The Electronic Journal of Communication vol:18 issue:1 pages:1-17
This article focuses on online political communication about Europe produced by French and Dutch political parties and NGOs in the context of the 2005 referendum on the European constitution, and compares this Internet-based communication with news about Europe in French and Dutch newspapers in the context of the same event. The aim of this study is to disclose the (sometimes hidden) frames within these various types of political communication, and determine whether these frames, conceptualized as common understandings of what constitutes ‘Europe’, are cross-nationally shared among political actors from various EU member states. This would be an indicator of the existence of a European public sphere. In the inductive phase of the study, three frames have been reconstructed through an in-depth analysis of a small representative sample of texts collected during the 2005 referendum campaign. In each frame Europe is portrayed in a different manner: (1) in the “Donor” frame Europe is portrayed as a successful joint venture; (2) in the “David vs. Goliath” frame as a superstate; and (3) in the “Invention” frame as out of control.
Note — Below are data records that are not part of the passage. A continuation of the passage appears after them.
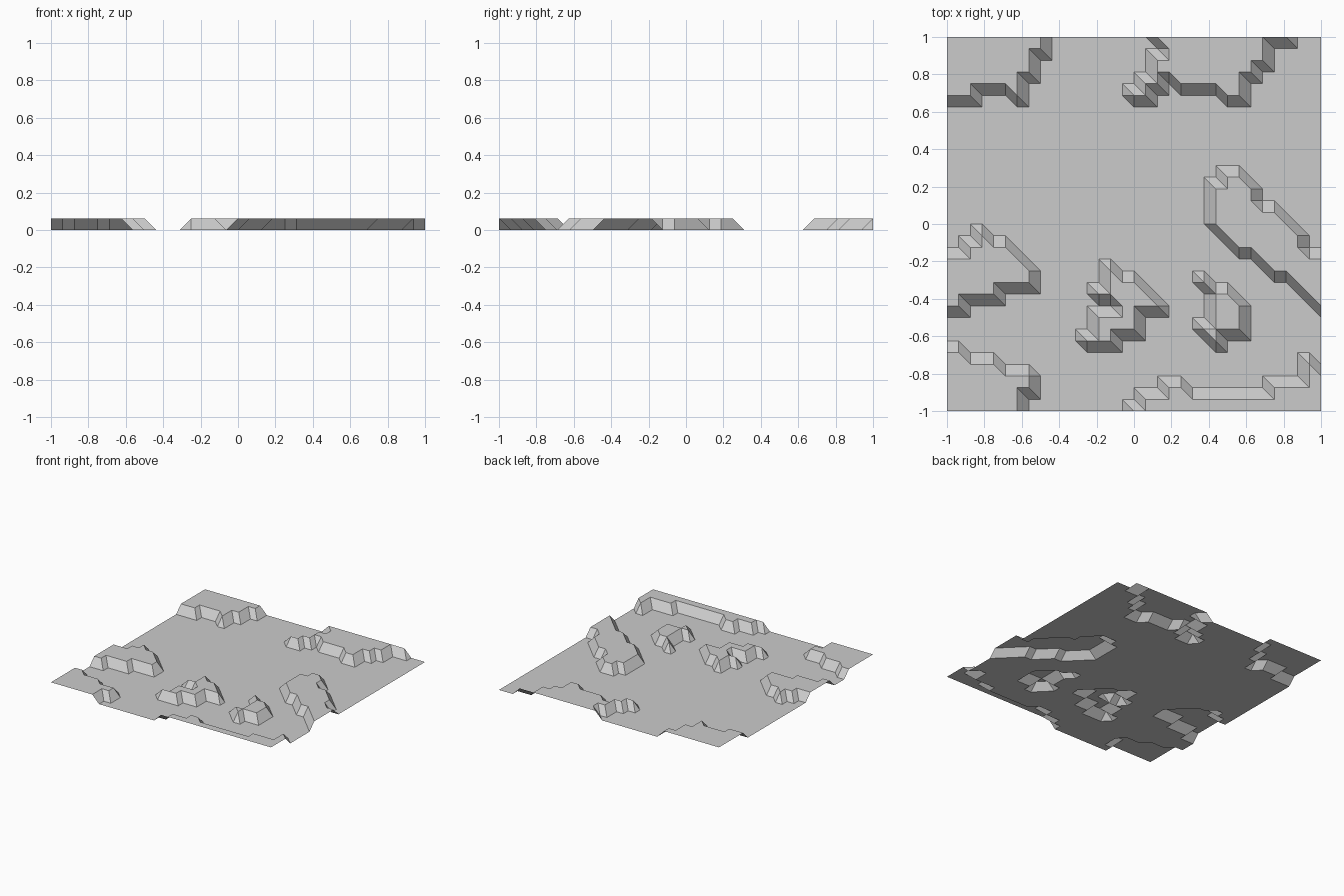
import bpy

if "Cube" in bpy.data.objects:
    bpy.data.objects.remove(bpy.data.objects["Cube"])

N = 32            # cells per side
STEP = 2 / N      # cell size, also the height of the raised ground

# Each plateau: first column, top row per column, bottom row per column
# (rows counted from the back edge).
plateaus = {
    "back_left": (0, [0] * 9, [5, 5, 5, 4, 4, 4, 5, 3, 1]),
    "back_right": (16, [5, 4] + [0] * 12,
                   [5, 5, 4, 3, 4, 4, 4, 4, 5, 5, 3, 2, 0, 0]),
    "right": (23, [13, 12, 12, 13, 15, 15, 16, 17, 19, 19],
              [16, 17, 18, 18, 19, 20, 20, 21, 22, 23]),
    "left": (0, [19, 19, 18, 17, 18, 18, 19, 20],
             [23, 23, 22, 22, 22, 21, 21, 21]),
    "middle": (12, [26, 22, 20, 21, 21, 22, 23],
               [26, 26, 26, 25, 25, 23, 23]),
    "small": (22, [21, 22, 22, 23], [25, 26, 25, 25]),
    "front_left": (0, [27, 27, 28, 28, 28, 29, 29, 29], [N] * 7 + [30]),
    "front_right": (16, [32, 31, 31, 30, 30] + [31] * 7 + [30] * 3 + [28, 29],
                    [N] * 17),
}
# Notches cut into the plateau edges
notches = {(18, 1), (13, 23), (14, 23), (22, 22), (22, 23), (22, 24)}

high = set()
for start, tops, bottoms in plateaus.values():
    for k, (a, b) in enumerate(zip(tops, bottoms)):
        high.update((start + k, j) for j in range(a, b + 1))
high -= notches

# Height grid, every cell split along the same diagonal
verts = [(i * STEP - 1, 1 - j * STEP, STEP if (i, j) in high else 0)
         for j in range(N + 1) for i in range(N + 1)]
faces = []
for j in range(N):
    for i in range(N):
        a = j * (N + 1) + i
        b, c, d = a + 1, a + N + 1, a + N + 2
        faces += [(a, c, d), (a, d, b)]

mesh = bpy.data.meshes.new("terrain")
mesh.from_pydata(verts, [], faces)
mesh.update()
terrain = bpy.data.objects.new("terrain", mesh)
bpy.context.collection.objects.link(terrain)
In the deductive phase of the study, the three reconstructed frames were subsequently examined for their presence in a larger set of texts: 268 texts found on websites produced by political parties and NGOs and within newspapers. The most commonly shared understanding appeared to be the “Donor” frame, which was employed by most political actors in the two countries. Observed variations could be linked to the opinion an actor appeared to hold on the European constitution, and to a lesser degree to the actor type. Cross-national similarities in the employment of other two frames could mainly be observed among political parties.